Use these shrubs for their welcome winter flowers, fruit and foliage

V. tinus 'Lisarose'

V. tinus 'Lisarose'

Viburnums are one of the workhorse shrubs of the garden and while most flower from late spring into early summer, there are some that really make an impact in winter. Besides flowers, viburnums also contribute with colourful and long-lasting fruit and decorative foliage, with evergreen species such as Viburnum tinus making an important visual contribution in winter, while also making a useful hedge.

Although mostly white, or pale pink, the individual small flowers of viburnum are massed into clusters or globular heads with many, particularly those that are winter flowering, also possessing a sweet or musky scent. After the flowers many produce attractive berries in shades of red, yellow and black to metallic blue. Starting in autumn, some like the guelder rose, V. opulus, continue to shine into winter.

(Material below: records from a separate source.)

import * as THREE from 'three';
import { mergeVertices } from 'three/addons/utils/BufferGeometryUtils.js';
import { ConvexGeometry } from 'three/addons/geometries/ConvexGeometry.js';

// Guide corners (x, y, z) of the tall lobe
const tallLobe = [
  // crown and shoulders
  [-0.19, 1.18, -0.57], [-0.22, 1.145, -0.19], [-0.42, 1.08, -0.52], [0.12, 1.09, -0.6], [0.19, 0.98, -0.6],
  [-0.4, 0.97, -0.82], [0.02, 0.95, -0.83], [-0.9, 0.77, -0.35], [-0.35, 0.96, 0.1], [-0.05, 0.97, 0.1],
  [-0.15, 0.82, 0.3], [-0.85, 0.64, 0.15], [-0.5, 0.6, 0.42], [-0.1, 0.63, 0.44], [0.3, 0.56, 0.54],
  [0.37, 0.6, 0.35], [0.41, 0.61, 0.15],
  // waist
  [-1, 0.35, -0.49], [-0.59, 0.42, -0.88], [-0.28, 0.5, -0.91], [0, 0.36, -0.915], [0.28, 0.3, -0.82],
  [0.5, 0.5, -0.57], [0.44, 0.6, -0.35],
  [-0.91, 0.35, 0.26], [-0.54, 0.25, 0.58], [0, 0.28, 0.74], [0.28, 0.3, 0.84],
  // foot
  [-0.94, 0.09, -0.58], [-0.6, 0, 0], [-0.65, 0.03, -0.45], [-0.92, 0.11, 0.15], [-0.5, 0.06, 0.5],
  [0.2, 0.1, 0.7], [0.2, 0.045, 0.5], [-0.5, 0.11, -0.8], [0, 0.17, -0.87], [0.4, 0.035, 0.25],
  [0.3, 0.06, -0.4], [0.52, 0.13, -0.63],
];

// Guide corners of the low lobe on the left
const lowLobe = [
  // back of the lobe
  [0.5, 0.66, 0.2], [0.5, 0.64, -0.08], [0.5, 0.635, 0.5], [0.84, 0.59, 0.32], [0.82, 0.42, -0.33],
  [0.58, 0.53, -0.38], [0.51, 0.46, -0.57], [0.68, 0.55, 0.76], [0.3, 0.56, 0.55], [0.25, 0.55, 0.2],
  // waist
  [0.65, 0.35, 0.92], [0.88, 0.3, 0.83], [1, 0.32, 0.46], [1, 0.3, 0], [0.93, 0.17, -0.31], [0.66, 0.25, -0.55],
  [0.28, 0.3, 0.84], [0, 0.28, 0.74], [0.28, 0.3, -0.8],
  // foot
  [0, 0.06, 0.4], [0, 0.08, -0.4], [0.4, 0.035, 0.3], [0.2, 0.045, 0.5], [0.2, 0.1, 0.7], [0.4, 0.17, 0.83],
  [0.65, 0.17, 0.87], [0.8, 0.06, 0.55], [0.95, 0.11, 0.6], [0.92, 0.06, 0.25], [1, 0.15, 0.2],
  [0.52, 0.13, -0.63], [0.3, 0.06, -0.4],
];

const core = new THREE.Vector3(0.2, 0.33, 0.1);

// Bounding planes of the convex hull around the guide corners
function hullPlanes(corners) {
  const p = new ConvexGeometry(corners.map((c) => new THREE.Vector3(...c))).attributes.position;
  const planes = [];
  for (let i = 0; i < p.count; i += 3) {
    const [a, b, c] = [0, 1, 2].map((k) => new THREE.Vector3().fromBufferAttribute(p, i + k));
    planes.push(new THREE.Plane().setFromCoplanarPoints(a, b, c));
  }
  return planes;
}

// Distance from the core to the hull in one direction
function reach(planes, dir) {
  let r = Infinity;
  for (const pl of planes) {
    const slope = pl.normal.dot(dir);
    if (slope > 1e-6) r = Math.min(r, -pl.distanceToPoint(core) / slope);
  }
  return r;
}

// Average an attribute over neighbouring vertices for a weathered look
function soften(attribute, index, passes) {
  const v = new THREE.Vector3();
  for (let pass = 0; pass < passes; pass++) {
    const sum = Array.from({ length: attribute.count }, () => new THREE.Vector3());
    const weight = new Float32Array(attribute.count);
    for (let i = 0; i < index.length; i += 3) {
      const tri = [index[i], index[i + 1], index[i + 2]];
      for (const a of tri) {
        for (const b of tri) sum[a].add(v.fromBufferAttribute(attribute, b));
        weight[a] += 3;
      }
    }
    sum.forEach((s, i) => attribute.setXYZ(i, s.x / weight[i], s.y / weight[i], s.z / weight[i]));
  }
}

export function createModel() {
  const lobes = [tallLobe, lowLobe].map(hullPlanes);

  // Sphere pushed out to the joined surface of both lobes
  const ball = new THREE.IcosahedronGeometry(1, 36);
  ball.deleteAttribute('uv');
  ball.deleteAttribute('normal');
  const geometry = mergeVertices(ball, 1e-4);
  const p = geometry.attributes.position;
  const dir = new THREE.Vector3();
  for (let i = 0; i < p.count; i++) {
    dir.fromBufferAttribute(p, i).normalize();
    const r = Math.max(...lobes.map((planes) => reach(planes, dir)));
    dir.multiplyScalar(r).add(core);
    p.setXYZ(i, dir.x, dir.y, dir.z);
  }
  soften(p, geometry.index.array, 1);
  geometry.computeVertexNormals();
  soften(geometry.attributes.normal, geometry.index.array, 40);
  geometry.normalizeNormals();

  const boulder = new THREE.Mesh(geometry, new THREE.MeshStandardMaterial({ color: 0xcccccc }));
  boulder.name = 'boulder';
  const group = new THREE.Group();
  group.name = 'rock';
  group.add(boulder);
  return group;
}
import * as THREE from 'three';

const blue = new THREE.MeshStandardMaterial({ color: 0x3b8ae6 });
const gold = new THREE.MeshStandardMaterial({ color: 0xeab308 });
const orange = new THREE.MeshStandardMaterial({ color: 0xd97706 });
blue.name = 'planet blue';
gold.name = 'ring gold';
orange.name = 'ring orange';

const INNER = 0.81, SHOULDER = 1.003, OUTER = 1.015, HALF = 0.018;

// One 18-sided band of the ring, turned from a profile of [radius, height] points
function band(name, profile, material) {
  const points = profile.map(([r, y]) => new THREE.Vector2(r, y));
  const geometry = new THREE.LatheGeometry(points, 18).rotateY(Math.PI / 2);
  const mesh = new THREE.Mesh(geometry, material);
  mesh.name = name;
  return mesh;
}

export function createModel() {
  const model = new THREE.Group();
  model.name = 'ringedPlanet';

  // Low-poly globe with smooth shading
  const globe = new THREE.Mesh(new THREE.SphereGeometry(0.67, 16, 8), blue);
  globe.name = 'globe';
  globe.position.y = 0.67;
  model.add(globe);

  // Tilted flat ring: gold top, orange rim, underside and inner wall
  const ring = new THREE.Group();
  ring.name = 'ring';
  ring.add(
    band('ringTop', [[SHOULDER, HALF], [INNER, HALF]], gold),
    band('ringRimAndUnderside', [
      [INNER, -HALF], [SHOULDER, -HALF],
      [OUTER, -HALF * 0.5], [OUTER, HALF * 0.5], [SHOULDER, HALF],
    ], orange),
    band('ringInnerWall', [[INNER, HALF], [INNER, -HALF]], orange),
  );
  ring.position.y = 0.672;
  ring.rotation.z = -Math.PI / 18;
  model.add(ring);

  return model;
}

Viburnums are adaptable when it comes to the soil they are placed in, as long as they’re not waterlogged or excessively dry. They will tolerate sun through to full shade, although their flowering performance will be hampered if conditions are continually gloomy.

V. opulus and V. tinus are prone to attacks by the creamy, black-spotted larvae and adults of viburnum beetle, which can skeletonise foliage. Use organic insecticides containing pyrethrins and fatty acids when grubs are seen in spring, but stop spraying when plants are flowering to protect pollinators.